Tropical Storm Cindy weakened slightly on Wednesday afternoon as it headed toward landfall on the Texas-Louisiana border, but it still threatened to bring flash floods from Texas to Florida, according to the National Hurricane Center (NHC).
Cindy’s wind speed fell to maximum sustained winds of 50 miles (85 km) per hour, and the storm center was located about 170 miles (270 km) south of Morgan City, Louisiana, the NHC said in an afternoon update.
A child died in the Gulf Coast community of Fort Morgan, Alabama, the U.S. Coast Guard said, adding that it had been called to assist with a helicopter evacuation but that the child succumbed to injuries before it could launch a rescue.
Louisiana Governor John Bel Edwards declared a state of emergency and readied emergency vehicles and the Louisiana National Guard. As of noon, he said there were no reports of significant flooding or damage, but added there were worries of tornadoes striking the state.
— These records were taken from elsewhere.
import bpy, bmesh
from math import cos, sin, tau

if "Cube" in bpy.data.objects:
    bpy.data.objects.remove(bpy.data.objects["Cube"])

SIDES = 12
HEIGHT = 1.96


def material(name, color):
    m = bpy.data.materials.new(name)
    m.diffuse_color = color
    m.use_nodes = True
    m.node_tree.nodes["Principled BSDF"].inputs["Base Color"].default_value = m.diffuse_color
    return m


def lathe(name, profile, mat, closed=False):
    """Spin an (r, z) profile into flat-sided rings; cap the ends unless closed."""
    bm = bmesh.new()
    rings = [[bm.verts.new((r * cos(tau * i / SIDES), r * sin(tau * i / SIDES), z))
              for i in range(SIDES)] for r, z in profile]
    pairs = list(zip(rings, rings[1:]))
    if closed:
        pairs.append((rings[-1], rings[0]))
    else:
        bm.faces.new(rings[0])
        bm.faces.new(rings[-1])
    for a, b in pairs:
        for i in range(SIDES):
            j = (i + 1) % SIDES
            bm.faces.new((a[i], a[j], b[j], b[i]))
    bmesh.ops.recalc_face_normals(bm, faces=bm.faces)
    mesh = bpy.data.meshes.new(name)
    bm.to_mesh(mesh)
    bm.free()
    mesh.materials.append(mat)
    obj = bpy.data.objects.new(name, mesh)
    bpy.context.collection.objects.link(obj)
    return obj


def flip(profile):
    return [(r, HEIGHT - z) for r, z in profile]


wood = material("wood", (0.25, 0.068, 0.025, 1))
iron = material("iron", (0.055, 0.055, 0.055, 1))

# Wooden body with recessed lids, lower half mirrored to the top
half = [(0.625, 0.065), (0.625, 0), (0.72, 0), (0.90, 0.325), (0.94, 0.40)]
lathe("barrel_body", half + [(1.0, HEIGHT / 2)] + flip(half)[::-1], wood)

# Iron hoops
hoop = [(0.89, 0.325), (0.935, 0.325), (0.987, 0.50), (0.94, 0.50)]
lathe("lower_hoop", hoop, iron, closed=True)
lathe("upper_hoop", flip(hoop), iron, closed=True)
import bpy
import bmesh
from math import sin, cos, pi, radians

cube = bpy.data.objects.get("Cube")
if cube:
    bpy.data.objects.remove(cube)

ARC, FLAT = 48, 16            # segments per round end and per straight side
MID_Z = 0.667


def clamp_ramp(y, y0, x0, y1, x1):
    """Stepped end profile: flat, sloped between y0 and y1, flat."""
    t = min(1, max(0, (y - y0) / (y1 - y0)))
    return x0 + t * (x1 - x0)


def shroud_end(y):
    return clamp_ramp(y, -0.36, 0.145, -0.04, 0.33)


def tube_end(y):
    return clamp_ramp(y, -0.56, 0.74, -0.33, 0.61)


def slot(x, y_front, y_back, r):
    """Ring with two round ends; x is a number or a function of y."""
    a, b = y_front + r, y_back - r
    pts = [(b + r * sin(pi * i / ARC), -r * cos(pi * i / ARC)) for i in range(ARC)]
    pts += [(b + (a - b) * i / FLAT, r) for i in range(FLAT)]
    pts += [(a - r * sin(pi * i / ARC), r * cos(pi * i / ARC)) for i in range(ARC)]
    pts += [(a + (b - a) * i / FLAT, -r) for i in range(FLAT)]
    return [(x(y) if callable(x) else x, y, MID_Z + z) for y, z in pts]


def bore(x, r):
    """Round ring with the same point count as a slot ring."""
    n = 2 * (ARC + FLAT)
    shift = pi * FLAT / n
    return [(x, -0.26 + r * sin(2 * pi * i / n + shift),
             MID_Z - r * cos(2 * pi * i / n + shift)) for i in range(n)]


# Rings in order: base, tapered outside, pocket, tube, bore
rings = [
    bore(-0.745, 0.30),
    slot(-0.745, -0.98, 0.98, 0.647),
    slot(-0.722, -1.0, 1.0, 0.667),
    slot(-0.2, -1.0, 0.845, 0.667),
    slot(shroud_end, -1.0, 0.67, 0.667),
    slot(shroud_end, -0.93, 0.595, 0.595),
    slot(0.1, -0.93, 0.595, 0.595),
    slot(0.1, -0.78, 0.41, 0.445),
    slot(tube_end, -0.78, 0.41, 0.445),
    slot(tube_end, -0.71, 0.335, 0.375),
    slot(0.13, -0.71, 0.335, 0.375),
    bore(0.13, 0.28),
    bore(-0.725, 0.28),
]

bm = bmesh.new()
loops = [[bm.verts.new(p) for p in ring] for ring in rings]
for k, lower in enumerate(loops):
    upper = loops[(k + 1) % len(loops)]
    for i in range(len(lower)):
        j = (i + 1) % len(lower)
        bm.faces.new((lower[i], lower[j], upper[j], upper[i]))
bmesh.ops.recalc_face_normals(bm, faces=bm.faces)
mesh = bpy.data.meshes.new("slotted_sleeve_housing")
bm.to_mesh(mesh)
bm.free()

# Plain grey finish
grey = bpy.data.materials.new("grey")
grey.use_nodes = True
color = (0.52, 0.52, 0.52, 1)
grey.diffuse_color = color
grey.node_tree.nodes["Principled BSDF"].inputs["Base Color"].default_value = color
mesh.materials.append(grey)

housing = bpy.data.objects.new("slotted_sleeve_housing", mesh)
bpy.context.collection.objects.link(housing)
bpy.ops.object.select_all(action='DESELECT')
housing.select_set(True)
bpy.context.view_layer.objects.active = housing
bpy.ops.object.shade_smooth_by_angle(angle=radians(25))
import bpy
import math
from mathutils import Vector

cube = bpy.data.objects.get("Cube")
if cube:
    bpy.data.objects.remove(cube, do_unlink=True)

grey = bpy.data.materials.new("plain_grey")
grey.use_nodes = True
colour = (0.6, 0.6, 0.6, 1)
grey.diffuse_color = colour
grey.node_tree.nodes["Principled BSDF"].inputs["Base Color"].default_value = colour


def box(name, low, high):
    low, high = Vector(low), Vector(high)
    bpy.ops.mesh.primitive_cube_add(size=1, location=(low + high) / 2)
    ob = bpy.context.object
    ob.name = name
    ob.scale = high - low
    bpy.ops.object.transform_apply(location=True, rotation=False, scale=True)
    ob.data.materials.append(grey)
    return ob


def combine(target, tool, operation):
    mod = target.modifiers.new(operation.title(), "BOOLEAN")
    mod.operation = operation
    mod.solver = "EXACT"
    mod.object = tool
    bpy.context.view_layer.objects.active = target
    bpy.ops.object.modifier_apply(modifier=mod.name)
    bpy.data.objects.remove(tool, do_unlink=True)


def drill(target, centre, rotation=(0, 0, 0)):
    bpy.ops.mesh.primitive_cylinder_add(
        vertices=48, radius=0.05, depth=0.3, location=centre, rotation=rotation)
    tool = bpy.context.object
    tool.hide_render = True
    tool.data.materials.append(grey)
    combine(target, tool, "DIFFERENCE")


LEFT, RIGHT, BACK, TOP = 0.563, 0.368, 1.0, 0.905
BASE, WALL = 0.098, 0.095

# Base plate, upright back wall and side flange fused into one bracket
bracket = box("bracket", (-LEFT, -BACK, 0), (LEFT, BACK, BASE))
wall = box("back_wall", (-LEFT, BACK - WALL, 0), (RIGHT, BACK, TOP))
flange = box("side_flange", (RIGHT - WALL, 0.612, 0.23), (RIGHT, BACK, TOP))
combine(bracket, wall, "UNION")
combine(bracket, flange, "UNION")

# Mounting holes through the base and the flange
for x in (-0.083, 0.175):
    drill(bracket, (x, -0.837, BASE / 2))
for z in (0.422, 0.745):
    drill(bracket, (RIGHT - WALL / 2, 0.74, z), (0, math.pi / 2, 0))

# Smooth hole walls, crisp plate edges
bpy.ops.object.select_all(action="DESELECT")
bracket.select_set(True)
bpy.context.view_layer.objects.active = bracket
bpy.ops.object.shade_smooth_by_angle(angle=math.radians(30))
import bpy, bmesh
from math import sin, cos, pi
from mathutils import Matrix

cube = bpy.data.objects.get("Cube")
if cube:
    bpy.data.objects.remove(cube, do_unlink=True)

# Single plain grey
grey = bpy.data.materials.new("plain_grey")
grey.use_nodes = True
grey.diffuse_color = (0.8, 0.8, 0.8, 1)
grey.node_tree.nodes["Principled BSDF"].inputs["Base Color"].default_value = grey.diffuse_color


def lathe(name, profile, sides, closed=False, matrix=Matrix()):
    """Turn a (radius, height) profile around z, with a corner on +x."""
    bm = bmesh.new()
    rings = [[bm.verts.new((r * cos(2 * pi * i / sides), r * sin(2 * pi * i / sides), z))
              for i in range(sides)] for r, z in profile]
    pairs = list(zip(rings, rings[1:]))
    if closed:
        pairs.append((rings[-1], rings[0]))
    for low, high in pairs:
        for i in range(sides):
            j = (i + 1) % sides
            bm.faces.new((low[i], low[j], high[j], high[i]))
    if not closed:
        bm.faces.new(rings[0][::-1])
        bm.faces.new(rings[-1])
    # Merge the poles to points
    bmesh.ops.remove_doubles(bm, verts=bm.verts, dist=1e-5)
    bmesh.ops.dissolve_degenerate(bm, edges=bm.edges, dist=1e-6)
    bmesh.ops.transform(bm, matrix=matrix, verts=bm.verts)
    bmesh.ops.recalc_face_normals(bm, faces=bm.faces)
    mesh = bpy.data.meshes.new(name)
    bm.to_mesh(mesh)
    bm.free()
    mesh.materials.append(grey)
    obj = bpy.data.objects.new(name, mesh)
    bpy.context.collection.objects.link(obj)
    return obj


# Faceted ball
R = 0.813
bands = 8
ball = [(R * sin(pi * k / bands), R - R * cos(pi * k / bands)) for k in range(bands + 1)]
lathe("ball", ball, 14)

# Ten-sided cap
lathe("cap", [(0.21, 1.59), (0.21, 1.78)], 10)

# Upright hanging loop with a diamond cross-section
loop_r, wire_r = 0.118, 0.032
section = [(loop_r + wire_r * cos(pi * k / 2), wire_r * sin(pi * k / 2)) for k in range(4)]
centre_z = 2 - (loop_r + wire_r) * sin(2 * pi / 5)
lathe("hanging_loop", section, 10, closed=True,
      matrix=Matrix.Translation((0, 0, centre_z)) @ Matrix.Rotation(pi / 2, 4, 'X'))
Alabama also declared a state of emergency, Texas increased its state of preparedness and Florida’s governor warned residents in the northwest part of his state to stay alert for flooding and heavy rain.
The storm so far has mostly limited impact on oil and gas production. About 17 percent of oil production in the Gulf was shut in and 40 platforms, or about 5 percent, were evacuated. Expected rains and wind could disrupt regional refineries that are home to some 2.3 million barrels per day of refining capacity.
Sabine Pilots, which guides ships in and out of the ports of Beaumont, Port Arthur, and Orange, Texas, suspended some operations on Wednesday, a spokesperson said.
The storm, moving northwest at nearly 9 miles (14 km) per hour, was expected to make landfall along the Texas-Louisiana border, near major Exxon Mobil Corp., Motiva Enterprises and Total SA refineries. Outages at refineries could drive up gasoline prices.
“The big story here is going to be a large area of rain across the…